ABOUT THIS EXERCISE:
Output each entry verbatim and exclude every picture from it.

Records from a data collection
==================================================

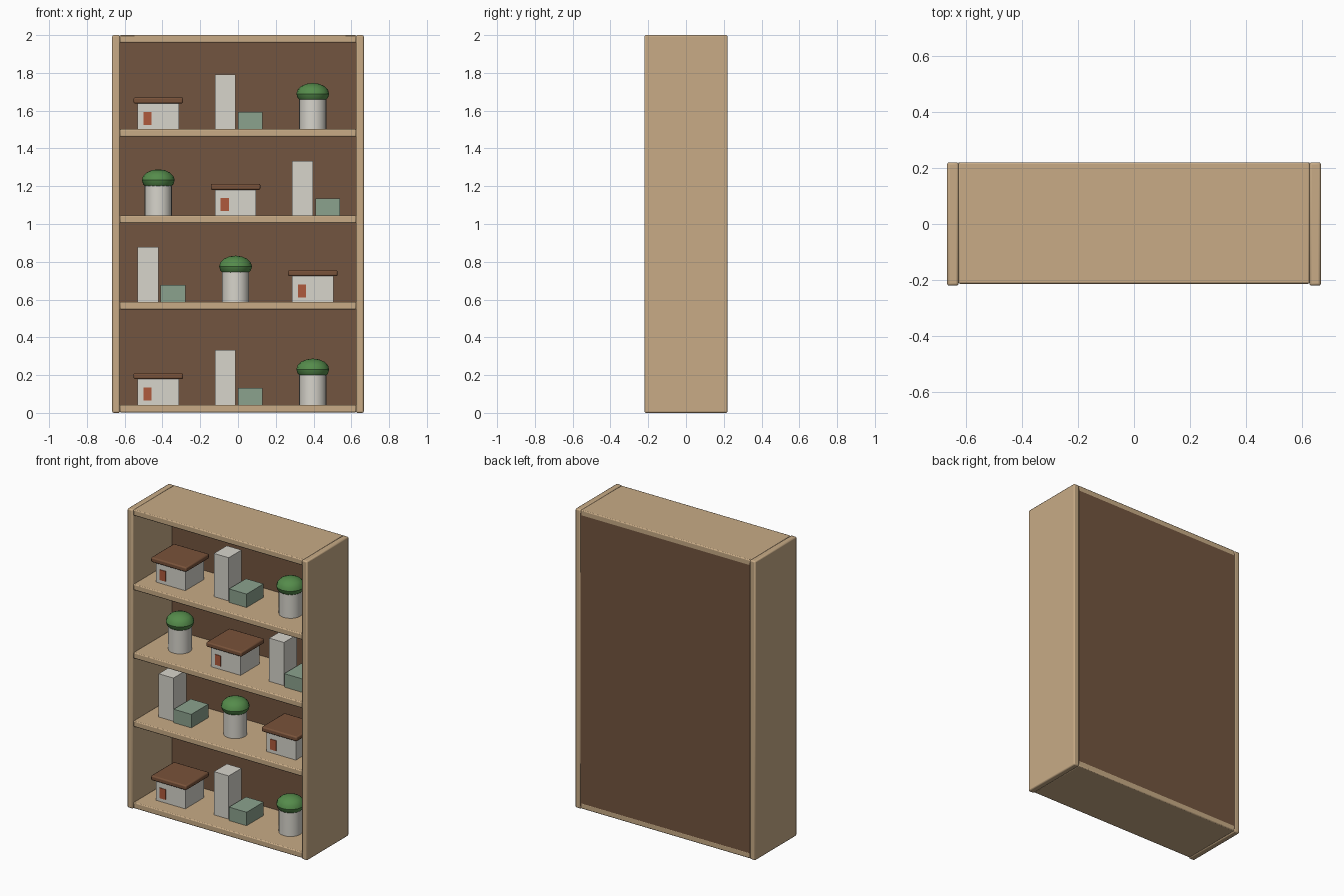
import bpy, math

if "Cube" in bpy.data.objects:
    bpy.data.objects.remove(bpy.data.objects["Cube"])

def material(name, rgb):
    m = bpy.data.materials.new(name)
    m.diffuse_color = (*rgb, 1)
    m.use_nodes = True
    m.node_tree.nodes["Principled BSDF"].inputs["Base Color"].default_value = m.diffuse_color
    return m

WOOD = material("light_wood", (0.58, 0.41, 0.24))
BACK = material("dark_wood", (0.17, 0.09, 0.05))
WALL = material("plaster", (0.68, 0.66, 0.60))
ROOF = material("roof_brown", (0.19, 0.085, 0.042))
SAGE = material("sage", (0.26, 0.36, 0.27))
GREEN = material("dome_green", (0.09, 0.26, 0.07))
DOOR = material("door_red", (0.43, 0.10, 0.045))

def smooth(ob):
    bpy.context.view_layer.objects.active = ob
    ob.select_set(True)
    bpy.ops.object.shade_smooth_by_angle(angle=math.radians(30))
    ob.select_set(False)

def box(name, x, y, z, mat, bevel=0):
    """Box from (min, max) pairs on each axis."""
    bpy.ops.mesh.primitive_cube_add(size=1, location=[(a + b) / 2 for a, b in (x, y, z)])
    ob = bpy.context.object
    ob.name = name
    ob.scale = [b - a for a, b in (x, y, z)]
    bpy.ops.object.transform_apply(location=False, rotation=False)
    ob.data.materials.append(mat)
    if bevel:
        mod = ob.modifiers.new("rounded_edges", 'BEVEL')
        mod.width, mod.segments = bevel, 2
        smooth(ob)
    return ob

# Little house: walls, flat overhanging roof, door
def house(cx, z):
    box("house_walls", (cx - .109, cx + .109), (-.11, .09), (z, z + .14), WALL)
    box("house_roof", (cx - .131, cx + .131), (-.133, .113), (z + .136, z + .168), ROOF, .008)
    box("house_door", (cx - .079, cx - .035), (-.114, -.104), (z + .023, z + .092), DOOR)

# Tall tower with a low annex
def tower(cx, z):
    box("tower_block", (cx - .109, cx), (-.08, .056), (z, z + .289), WALL)
    box("tower_annex", (cx + .013, cx + .143), (-.095, .085), (z, z + .09), SAGE)

# Round drum with a flattened dome
def rotunda(cx, z):
    bpy.ops.mesh.primitive_cylinder_add(vertices=24, radius=.072, depth=.17, location=(cx, -.01, z + .085))
    drum = bpy.context.object
    drum.name = "rotunda_drum"
    drum.data.materials.append(WALL)
    smooth(drum)
    bpy.ops.mesh.primitive_uv_sphere_add(segments=16, ring_count=8, radius=.087, location=(cx, -.01, z + .187))
    dome = bpy.context.object
    dome.name = "rotunda_dome"
    dome.scale.z = .66
    bpy.ops.object.transform_apply(location=False, rotation=False)
    dome.data.materials.append(GREEN)
    smooth(dome)

# Cabinet sides
for side, s in (("left", -1), ("right", 1)):
    box(side + "_side", sorted((s * .625, s * .666)), (-.22, .22), (0, 2), WOOD, .008)

# Boards: bottom, three shelves, top
tops = [.043, .588, 1.045, 1.502]
for name, top in zip(("bottom_board", "shelf_low", "shelf_mid", "shelf_high", "top_board"), tops + [2]):
    box(name, (-.626, .626), (-.213, .219 if top in (.043, 2) else .2), (top - .04, top), WOOD, .006)

# Back panel
box("back_panel", (-.626, .626), (.195, .2185), (.02, 1.98), BACK)

# Models on each shelf, left to right, from the bottom up
rows = [(house, tower, rotunda), (tower, rotunda, house),
        (rotunda, house, tower), (house, tower, rotunda)]
for z, row in zip(tops, rows):
    for cx, build in zip((-.422, -.013, .396), row):
        build(cx, z)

==================================================

SOLUTION:
import bpy, math

if "Cube" in bpy.data.objects:
    bpy.data.objects.remove(bpy.data.objects["Cube"])

def material(name, rgb):
    m = bpy.data.materials.new(name)
    m.diffuse_color = (*rgb, 1)
    m.use_nodes = True
    m.node_tree.nodes["Principled BSDF"].inputs["Base Color"].default_value = m.diffuse_color
    return m

WOOD = material("light_wood", (0.58, 0.41, 0.24))
BACK = material("dark_wood", (0.17, 0.09, 0.05))
WALL = material("plaster", (0.68, 0.66, 0.60))
ROOF = material("roof_brown", (0.19, 0.085, 0.042))
SAGE = material("sage", (0.26, 0.36, 0.27))
GREEN = material("dome_green", (0.09, 0.26, 0.07))
DOOR = material("door_red", (0.43, 0.10, 0.045))

def smooth(ob):
    bpy.context.view_layer.objects.active = ob
    ob.select_set(True)
    bpy.ops.object.shade_smooth_by_angle(angle=math.radians(30))
    ob.select_set(False)

def box(name, x, y, z, mat, bevel=0):
    """Box from (min, max) pairs on each axis."""
    bpy.ops.mesh.primitive_cube_add(size=1, location=[(a + b) / 2 for a, b in (x, y, z)])
    ob = bpy.context.object
    ob.name = name
    ob.scale = [b - a for a, b in (x, y, z)]
    bpy.ops.object.transform_apply(location=False, rotation=False)
    ob.data.materials.append(mat)
    if bevel:
        mod = ob.modifiers.new("rounded_edges", 'BEVEL')
        mod.width, mod.segments = bevel, 2
        smooth(ob)
    return ob

# Little house: walls, flat overhanging roof, door
def house(cx, z):
    box("house_walls", (cx - .109, cx + .109), (-.11, .09), (z, z + .14), WALL)
    box("house_roof", (cx - .131, cx + .131), (-.133, .113), (z + .136, z + .168), ROOF, .008)
    box("house_door", (cx - .079, cx - .035), (-.114, -.104), (z + .023, z + .092), DOOR)

# Tall tower with a low annex
def tower(cx, z):
    box("tower_block", (cx - .109, cx), (-.08, .056), (z, z + .289), WALL)
    box("tower_annex", (cx + .013, cx + .143), (-.095, .085), (z, z + .09), SAGE)

# Round drum with a flattened dome
def rotunda(cx, z):
    bpy.ops.mesh.primitive_cylinder_add(vertices=24, radius=.072, depth=.17, location=(cx, -.01, z + .085))
    drum = bpy.context.object
    drum.name = "rotunda_drum"
    drum.data.materials.append(WALL)
    smooth(drum)
    bpy.ops.mesh.primitive_uv_sphere_add(segments=16, ring_count=8, radius=.087, location=(cx, -.01, z + .187))
    dome = bpy.context.object
    dome.name = "rotunda_dome"
    dome.scale.z = .66
    bpy.ops.object.transform_apply(location=False, rotation=False)
    dome.data.materials.append(GREEN)
    smooth(dome)

# Cabinet sides
for side, s in (("left", -1), ("right", 1)):
    box(side + "_side", sorted((s * .625, s * .666)), (-.22, .22), (0, 2), WOOD, .008)

# Boards: bottom, three shelves, top
tops = [.043, .588, 1.045, 1.502]
for name, top in zip(("bottom_board", "shelf_low", "shelf_mid", "shelf_high", "top_board"), tops + [2]):
    box(name, (-.626, .626), (-.213, .219 if top in (.043, 2) else .2), (top - .04, top), WOOD, .006)

# Back panel
box("back_panel", (-.626, .626), (.195, .2185), (.02, 1.98), BACK)

# Models on each shelf, left to right, from the bottom up
rows = [(house, tower, rotunda), (tower, rotunda, house),
        (rotunda, house, tower), (house, tower, rotunda)]
for z, row in zip(tops, rows):
    for cx, build in zip((-.422, -.013, .396), row):
        build(cx, z)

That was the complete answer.